separate from Jesus as a person. And we non-trinitarians need to
be careful we don’t make the same mistake. Forget the theological
terms, the talk about ‘wearing a nature’; but focus upon the person
of Jesus. The terms end up distracting people from focus upon Him
as a person; and it’s that focus which is the essence of true ,
Jesus-centred spirituality. The meaning and victory of the Lord
Jesus depend upon far more than simply ‘nature’. So much of the
‘trinity’ debate has totally missed this point. It was His personality,
Him, not the words we use to define ‘nature’, that is so
Wading through all the empty, passionless theology about Jesus, it becomes
apparent that the first error was to draw a distinction between
the historical Jesus, i.e. the actual person who walked around Galilee,
and what was known as “the post-Easter Jesus”, “the Jesus of faith”,
the “kerygmatic [i.e. ‘proclaimed’] Christ”, i.e. the image of Jesus
which was proclaimed by the church, and in which one was supposed
to place their faith. Here we must give full weight to the Biblical
statement that Jesus is the same yesterday, today and forever. Who
He was then is essentially who He is now, and who He ever will be.
This approach cuts right through all the waffle about the trinity,
the countless councils of churches and churchmen. Who Jesus was
then, in the essence of His teaching and personality, is who He
is now. We place our faith in the same basic person as did the brave
men and women who first followed Him around the paths over the Galilean
hills and the uneven streets of Jerusalem, Capernaum and Bethany.
Yes, His nature has now been changed; He is immortal. But the same
basic person. The image we have of Him is that faithfully portrayed
by the first apostles; and not that created by centuries and layers
of later theological reflection. We place our faith in the Man who

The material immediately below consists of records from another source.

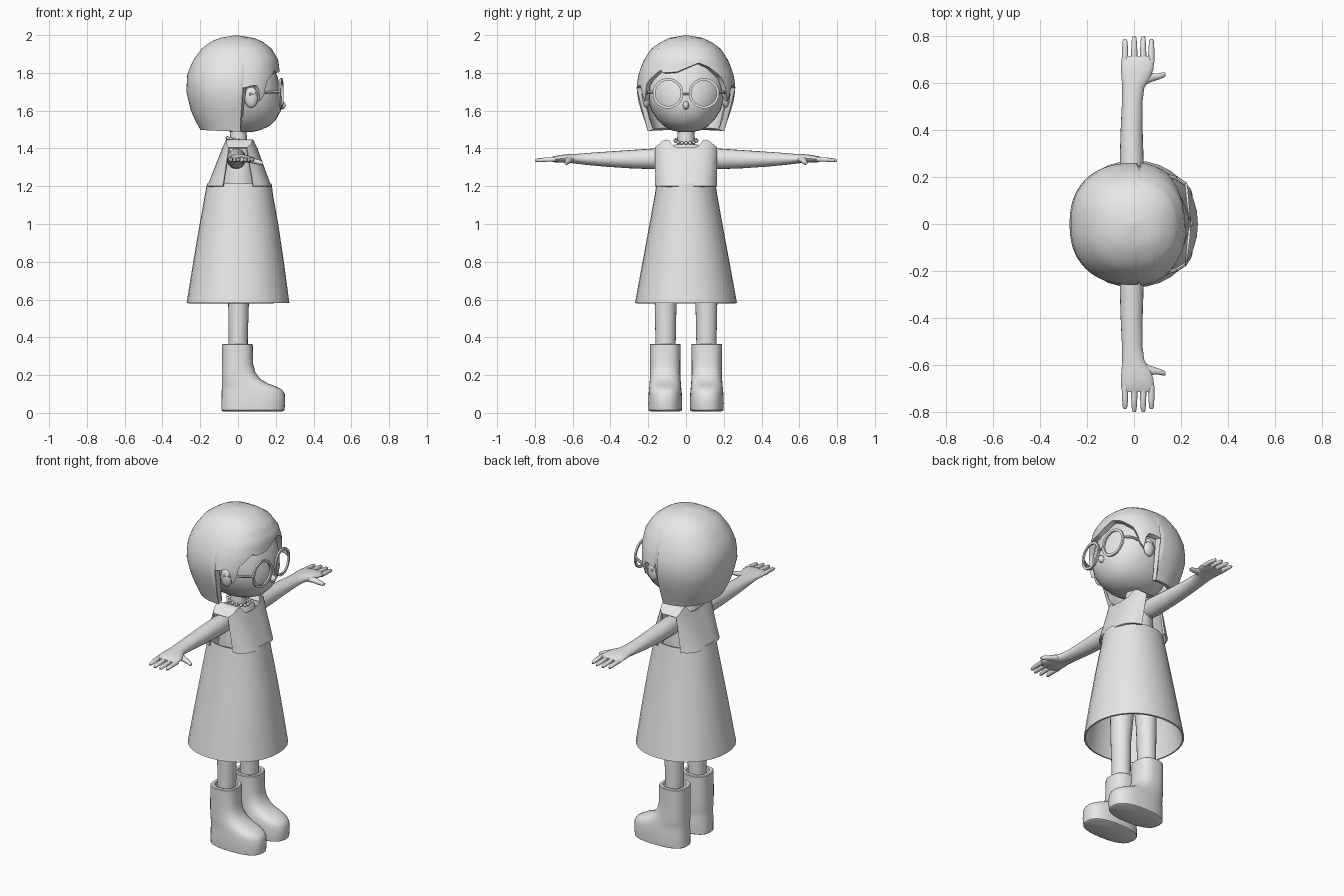
import bpy, bmesh, math
from mathutils import Vector

if "Cube" in bpy.data.objects:
    bpy.data.objects.remove(bpy.data.objects["Cube"])

mat = bpy.data.materials.new("light_grey")
mat.diffuse_color = (0.8, 0.8, 0.8, 1)
mat.use_nodes = True
mat.node_tree.nodes["Principled BSDF"].inputs["Base Color"].default_value = mat.diffuse_color


def add(name, bm, mirror=False, thick=0):
    bmesh.ops.recalc_face_normals(bm, faces=bm.faces)
    me = bpy.data.meshes.new(name)
    bm.to_mesh(me)
    bm.free()
    me.materials.append(mat)
    ob = bpy.data.objects.new(name, me)
    bpy.context.collection.objects.link(ob)
    if thick:
        s = ob.modifiers.new("thickness", 'SOLIDIFY')
        s.thickness, s.offset = thick, -1
    if mirror:
        m = ob.modifiers.new("mirror", 'MIRROR')
        m.use_axis = (False, True, False)
    return ob


def lerp(table, t):
    """Piecewise linear lookup in (key, value) pairs."""
    if t <= table[0][0]:
        return table[0][1]
    for (a, u), (b, v) in zip(table, table[1:]):
        if t <= b:
            return u + (v - u) * (t - a) / (b - a)
    return table[-1][1]


def spow(c, e):
    return math.copysign(abs(c) ** (2 / e), c)


def loft(name, rings, axis='z', n=24, e=2, caps=True, **kw):
    """Rings are (height, a_min, a_max, b_centre, b_radius)."""
    bm = bmesh.new()
    loops = []
    for h, a0, a1, bc, br in rings:
        loop = []
        for i in range(n):
            t = 2 * math.pi * i / n
            a = (a0 + a1) / 2 + (a1 - a0) / 2 * spow(math.cos(t), e)
            b = bc + br * spow(math.sin(t), e)
            loop.append(bm.verts.new({'z': (a, b, h), 'y': (a, h, b), 'x': (h, a, b)}[axis]))
        loops.append(loop)
    for p, q in zip(loops, loops[1:]):
        for i in range(n):
            j = (i + 1) % n
            bm.faces.new((p[i], p[j], q[j], q[i]))
    if caps:
        bm.faces.new(loops[0])
        bm.faces.new(loops[-1])
    return add(name, bm, **kw)


def ball(name, c, s, **kw):
    bm = bmesh.new()
    bmesh.ops.create_uvsphere(bm, u_segments=16, v_segments=10, radius=1)
    for v in bm.verts:
        v.co = Vector((v.co.x * s[0] + c[0], v.co.y * s[1] + c[1], v.co.z * s[2] + c[2]))
    return add(name, bm, **kw)


def rod(name, p, q, r, **kw):
    p, q = Vector(p), Vector(q)
    bm = bmesh.new()
    bmesh.ops.create_cone(bm, cap_ends=True, segments=8, radius1=r, radius2=r, depth=(q - p).length)
    rot = (q - p).to_track_quat('Z', 'Y')
    for v in bm.verts:
        v.co = rot @ v.co + (p + q) / 2
    return add(name, bm, **kw)


# head, nose, ears, neck
loft("head", [(1.488, -.03, .08, 0, .04), (1.497, -.09, .12, 0, .08), (1.52, -.13, .17, 0, .12),
              (1.55, -.16, .2, 0, .15), (1.6, -.18, .227, 0, .182), (1.65, -.19, .232, 0, .2),
              (1.7, -.19, .226, 0, .21), (1.78, -.18, .21, 0, .205), (1.86, -.14, .17, 0, .16),
              (1.92, -.05, .08, 0, .07)], n=32, e=2.15)
ball("nose", (.228, 0, 1.628), (.025, .016, .022))
ball("ear", (.07, .21, 1.67), (.036, .022, .055), mirror=True)
loft("neck", [(1.36, -.05, .055, 0, .055), (1.44, -.043, .047, 0, .045), (1.53, -.04, .045, 0, .043)])

# bob hair: dome whose lower edge height depends on the direction
back = [(1.5, .2), (1.55, .227), (1.6, .247), (1.7, .27), (1.8, .262), (1.87, .228), (1.93, .182),
        (1.965, .135), (1.985, .09), (2, 0)]
front = [(1.5, .16), (1.6, .205), (1.7, .228), (1.8, .228), (1.87, .22), (1.93, .185),
         (1.965, .14), (1.985, .095), (2, 0)]
side = [(1.5, .202), (1.58, .232), (1.65, .252), (1.72, .263), (1.8, .25), (1.87, .222),
        (1.93, .182), (1.965, .132), (1.985, .09), (2, 0)]
edge = [(-180, 1.5), (-87, 1.49), (-84, 1.72), (-70, 1.735), (-64, 1.73), (-60, 1.65), (-55, 1.67),
        (-50, 1.75), (-38, 1.79), (-30, 1.815), (-26, 1.80), (-8, 1.805), (4, 1.835), (14, 1.853),
        (28, 1.83), (46, 1.77), (54, 1.68), (60, 1.65), (64, 1.73), (70, 1.735), (84, 1.72),
        (87, 1.49), (180, 1.5)]
bm = bmesh.new()
top = bm.verts.new((-.01, 0, 2))
cols, N, M = [], 120, 16
for i in range(N):
    deg = -180 + 360 * i / N
    t = math.radians(deg)
    low, col = lerp(edge, deg), []
    for k in range(M):
        u = k / (M - 1)
        z = low + (1.997 - low) * math.sin(u * math.pi / 2)
        rx = lerp(front if math.cos(t) > 0 else back, z)
        col.append(bm.verts.new((-.01 * (z - 1.5) * 2 + rx * spow(math.cos(t), 2.3),
                                 lerp(side, z) * spow(math.sin(t), 2.3), z)))
    cols.append(col)
for i in range(N):
    p, q = cols[i], cols[(i + 1) % N]
    for k in range(M - 1):
        bm.faces.new((p[k], q[k], q[k + 1], p[k + 1]))
    bm.faces.new((p[-1], q[-1], top))
add("bob_hair", bm, thick=.03)

# round glasses
bm = bmesh.new()
R, W, H, S = .074, .007, .005, 36
rim = []
for i in range(S):
    t = 2 * math.pi * i / S
    ring = []
    for dr, dx in ((-W, -H), (W, -H), (W, H), (-W, H)):
        y = (R + dr) * math.cos(t)
        ring.append(bm.verts.new((.229 + dx - .1 * y, .095 + y, 1.692 + (R + dr) * math.sin(t))))
    rim.append(ring)
for i in range(S):
    for k in range(4):
        p, q = rim[i], rim[(i + 1) % S]
        bm.faces.new((p[k], q[k], q[(k + 1) % 4], p[(k + 1) % 4]))
add("glasses_rim", bm, mirror=True)
rod("glasses_bridge", (.236, -.025, 1.69), (.236, .025, 1.69), .007)
rod("glasses_temple", (.222, .168, 1.7), (.18, .195, 1.7), .008, mirror=True)
rod("glasses_arm", (.18, .195, 1.7), (.06, .228, 1.685), .008, mirror=True)

# bead necklace
for i in range(16):
    t = 2 * math.pi * i / 16
    ball("necklace_bead", (.005 + .062 * math.cos(t), .058 * math.sin(t), 1.442 - .014 * math.cos(t)),
         (.009, .009, .009))

# torso under the dress
loft("torso", [(.85, -.13, .13, 0, .15), (1.0, -.11, .12, 0, .14), (1.2, -.1, .12, 0, .125),
               (1.32, -.085, .1, 0, .13), (1.39, -.06, .07, 0, .115), (1.42, -.045, .05, 0, .06)])

# bodice: front and back panels joined over the shoulders, open armholes
bm = bmesh.new()
cols, K, YN = [], 8, 23
ys = [-.165 + .33 * i / (YN - 1) for i in range(YN)]
for y in ys:
    ztop = lerp([(0, 1.405), (.07, 1.41), (.085, 1.445), (.115, 1.447), (.165, 1.405)], abs(y))
    round_ = (1 - (abs(y) / .166) ** 3) ** .6
    path = []
    for s, lo, hi, elo, ehi in ((1, .176, .085, .072, .035), (-1, .162, .065, .072, .04)):
        panel = []
        for k in range(K):
            z = 1.2 + (ztop - 1.2) * k / (K - 1)
            f = (z - 1.2) / .25
            mid, end = lo + (hi - lo) * f, elo + (ehi - elo) * f
            panel.append(bm.verts.new((s * (end + (mid - end) * round_), y, z)))
        path += panel if s > 0 else panel[::-1]
    cols.append(path)
for i in range(YN - 1):
    for k in range(2 * K - 1):
        if k == K - 1 and abs(ys[i] + ys[i + 1]) / 2 < .075:
            continue
        p, q = cols[i], cols[i + 1]
        bm.faces.new((p[k], q[k], q[k + 1], p[k + 1]))
add("dress_bodice", bm, thick=.01)

# flared skirt, open below
loft("dress_skirt", [(.582, -.272, .272, 0, .27), (.8, -.237, .243, 0, .23), (1.0, -.203, .213, 0, .193),
                     (1.15, -.176, .186, 0, .166), (1.215, -.164, .178, 0, .156)],
     n=32, e=2.1, caps=False, thick=.01)

# small stitched v on the chest
rod("chest_stitch", (.129, 0, 1.318), (.122, .014, 1.337), .002, mirror=True)

# arms and hands
loft("arm", [(.09, -.055, .04, 1.345, .05), (.165, -.06, .043, 1.345, .055), (.3, -.06, .04, 1.343, .048),
             (.42, -.056, .036, 1.343, .04), (.52, -.051, .036, 1.344, .032), (.58, -.05, .044, 1.345, .026),
             (.62, -.053, .07, 1.347, .023), (.66, -.056, .083, 1.346, .02), (.7, -.054, .086, 1.343, .016),
             (.715, -.05, .083, 1.342, .01)], axis='y', n=20, mirror=True)
for x, tip in ((-.038, .788), (.001, .8), (.039, .8), (.074, .788)):
    d = .35 * (x - .015)
    loft("finger", [(.69, x - .014, x + .014, 1.342, .013), (.74, x - .013, x + .013, 1.341, .012),
                    (tip - .01, x - .01, x + .01, 1.337, .01), (tip, x - .005, x + .005, 1.335, .005)],
         axis='y', n=10, mirror=True)
loft("thumb", [(.03, .58, .65, 1.345, .018), (.07, .603, .642, 1.338, .016),
               (.1, .613, .64, 1.33, .014), (.125, .622, .645, 1.324, .011), (.133, .63, .644, 1.322, .006)],
     axis='x', n=12, mirror=True)

# legs and boots
loft("leg", [(.2, -.048, .05, .108, .05), (.4, -.05, .052, .108, .054), (.6, -.052, .058, .108, .058),
             (.9, -.065, .075, .09, .075)], mirror=True)
loft("boot", [(.008, -.08, .235, .11, .078), (.014, -.088, .246, .11, .088), (.05, -.088, .25, .11, .09),
              (.1, -.087, .248, .11, .088), (.122, -.086, .235, .11, .086), (.14, -.086, .2, .11, .084),
              (.155, -.086, .16, .11, .083), (.18, -.086, .118, .11, .081), (.215, -.086, .092, .11, .08),
              (.26, -.085, .08, .11, .08), (.362, -.084, .078, .11, .081), (.366, -.08, .074, .11, .077),
              (.366, -.062, .06, .11, .06), (.33, -.06, .058, .11, .058)], n=32, e=2.5, mirror=True)

# bake modifiers and smooth
bpy.ops.object.select_all(action='SELECT')
bpy.context.view_layer.objects.active = bpy.context.selected_objects[0]
bpy.ops.object.convert(target='MESH')
bpy.ops.object.shade_smooth_by_angle(angle=math.radians(40))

really was and is, not in a Jesus created by men who exists nowhere
but in their own minds and theologies. This, perhaps above all,
is the reason I am not a trinitarian; and why I think it’s so important
not to be.
Additionally, it seems to me that there has been a chronic and
even wilful failure to realize that Divine language can be applied
to a person without making them God Himself in person. There are
examples of this. And additionally, there are even non-Biblical
examples of it. The great Rabbi Hillel was fond of taking language
about God and applying it to himself- but this doesn't mean that
he claimed to be, nor was, God Himself in person(3).
(1) Hitler's Table-Talk: Hitler's
Conversations Recorded by Martin Bormann (Oxford: O.U.P., 1988)
pp. 76, 721.
(2) All quoted from T.H. Bindley,
The Oecumenical Documents of the Faith (London: Methuen,
(3) David Flusser, 'Hillel's Self-Awareness And
Jesus', in Judaism And The Origins Of Christianity
(Jerusalem: Magnes, 1988) pp. 509-514.